Between April and June 2021 I used StS when reading the first nine chapters of Luke across 25 daily studies, and the first 26 chapters of Genesis across 19 studies.
At the time I quite appreciated the discipline of answering specific questions based on the passage. I will often make notes on passages I read but this may take the form of observations about the text, or some historical or contextual information. It may be some reflections on how I see the passage relating to or affecting me, or (rarely) a prayer that forms in response to my reading. The point is my discipline of writing in response to the passage is variable and not always intentional or focused. StS offers an alternative because if I seek to answer the two or three questions more than superficially then I need to reread parts of the passage and give some thought to the issues that the questions seek to raise.
So why have I recommenced using StS midway through 2023? Last year I followed the M’Cheyne Bible reading plan of reading two chapters a day and also reading the companion commentary/devotional provided by Don Carson in For the Love of God. I started using his second volume in 2023 but stopped several months ago. Since then I have been reading the Old Testament portion of M’Cheyne’s plan but not the New Testament portion.
Earlier this month I started reading Isaiah and was journaling some thought in response to my reading. A few days ago I thought it may be helpful to use StS as an accompaniment to my reading and provide some focus to my writing so I began using StS with Isaiah from chapter 33.
As I wrote two years ago, StS does jump around a little between Testaments and genres, but I intend to use it to complete my reading of Isaiah.

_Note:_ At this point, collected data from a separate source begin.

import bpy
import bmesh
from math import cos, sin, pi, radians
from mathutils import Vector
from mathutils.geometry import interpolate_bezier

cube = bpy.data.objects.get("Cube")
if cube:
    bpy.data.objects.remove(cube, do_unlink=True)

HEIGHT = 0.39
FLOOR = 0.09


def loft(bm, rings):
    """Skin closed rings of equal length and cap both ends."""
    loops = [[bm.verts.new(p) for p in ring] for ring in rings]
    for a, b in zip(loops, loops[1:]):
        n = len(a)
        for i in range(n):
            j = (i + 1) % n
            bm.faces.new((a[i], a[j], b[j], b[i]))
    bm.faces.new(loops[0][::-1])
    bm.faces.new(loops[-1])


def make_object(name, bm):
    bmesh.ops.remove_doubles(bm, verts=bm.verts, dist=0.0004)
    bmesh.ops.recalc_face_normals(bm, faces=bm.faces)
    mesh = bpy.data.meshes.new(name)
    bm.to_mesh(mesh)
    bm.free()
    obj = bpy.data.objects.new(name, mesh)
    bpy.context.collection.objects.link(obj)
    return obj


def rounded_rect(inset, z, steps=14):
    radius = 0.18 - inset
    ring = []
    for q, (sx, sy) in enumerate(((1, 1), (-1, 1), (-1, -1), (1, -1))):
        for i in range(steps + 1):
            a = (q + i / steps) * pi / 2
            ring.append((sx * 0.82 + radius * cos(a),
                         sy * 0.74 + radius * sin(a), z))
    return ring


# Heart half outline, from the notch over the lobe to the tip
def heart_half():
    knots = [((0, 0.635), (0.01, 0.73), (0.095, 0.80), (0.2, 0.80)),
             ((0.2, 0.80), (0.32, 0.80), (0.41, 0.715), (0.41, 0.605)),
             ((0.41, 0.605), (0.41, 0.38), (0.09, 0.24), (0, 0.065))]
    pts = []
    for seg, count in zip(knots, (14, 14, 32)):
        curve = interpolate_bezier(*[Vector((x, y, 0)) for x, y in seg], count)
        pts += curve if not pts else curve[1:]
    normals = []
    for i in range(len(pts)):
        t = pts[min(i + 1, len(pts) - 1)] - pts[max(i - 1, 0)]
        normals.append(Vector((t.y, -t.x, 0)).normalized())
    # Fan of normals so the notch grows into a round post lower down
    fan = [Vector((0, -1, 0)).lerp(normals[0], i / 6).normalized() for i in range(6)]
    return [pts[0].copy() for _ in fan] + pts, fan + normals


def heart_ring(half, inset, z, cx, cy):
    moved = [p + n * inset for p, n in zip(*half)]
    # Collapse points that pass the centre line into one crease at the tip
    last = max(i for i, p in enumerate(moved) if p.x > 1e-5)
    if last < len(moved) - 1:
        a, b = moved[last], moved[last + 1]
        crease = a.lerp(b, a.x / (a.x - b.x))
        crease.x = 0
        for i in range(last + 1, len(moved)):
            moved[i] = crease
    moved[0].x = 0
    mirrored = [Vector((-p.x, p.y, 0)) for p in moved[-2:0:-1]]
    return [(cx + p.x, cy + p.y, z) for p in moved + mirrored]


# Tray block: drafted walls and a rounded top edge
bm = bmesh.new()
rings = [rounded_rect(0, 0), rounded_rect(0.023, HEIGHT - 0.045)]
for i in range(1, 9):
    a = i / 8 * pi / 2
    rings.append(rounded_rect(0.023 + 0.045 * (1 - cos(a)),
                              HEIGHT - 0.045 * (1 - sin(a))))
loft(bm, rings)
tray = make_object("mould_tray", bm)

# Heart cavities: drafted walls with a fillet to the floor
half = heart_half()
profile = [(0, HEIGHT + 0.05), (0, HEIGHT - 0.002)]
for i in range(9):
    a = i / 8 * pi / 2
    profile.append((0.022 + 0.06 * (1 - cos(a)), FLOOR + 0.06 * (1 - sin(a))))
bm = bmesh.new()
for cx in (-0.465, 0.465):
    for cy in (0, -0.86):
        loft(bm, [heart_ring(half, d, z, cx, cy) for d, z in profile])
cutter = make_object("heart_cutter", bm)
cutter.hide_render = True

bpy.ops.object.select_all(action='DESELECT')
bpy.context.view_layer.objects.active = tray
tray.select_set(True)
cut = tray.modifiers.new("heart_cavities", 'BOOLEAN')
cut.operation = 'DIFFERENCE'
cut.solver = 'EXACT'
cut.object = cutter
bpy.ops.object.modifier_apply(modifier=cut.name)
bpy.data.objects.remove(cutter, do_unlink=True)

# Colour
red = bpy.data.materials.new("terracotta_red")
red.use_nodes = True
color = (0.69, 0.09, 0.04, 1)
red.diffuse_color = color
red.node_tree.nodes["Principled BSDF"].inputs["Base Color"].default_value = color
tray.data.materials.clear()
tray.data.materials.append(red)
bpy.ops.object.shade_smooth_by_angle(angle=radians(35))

I may then continue to use it with Jeremiah and onwards through the remainder of the prophets. We’ll see.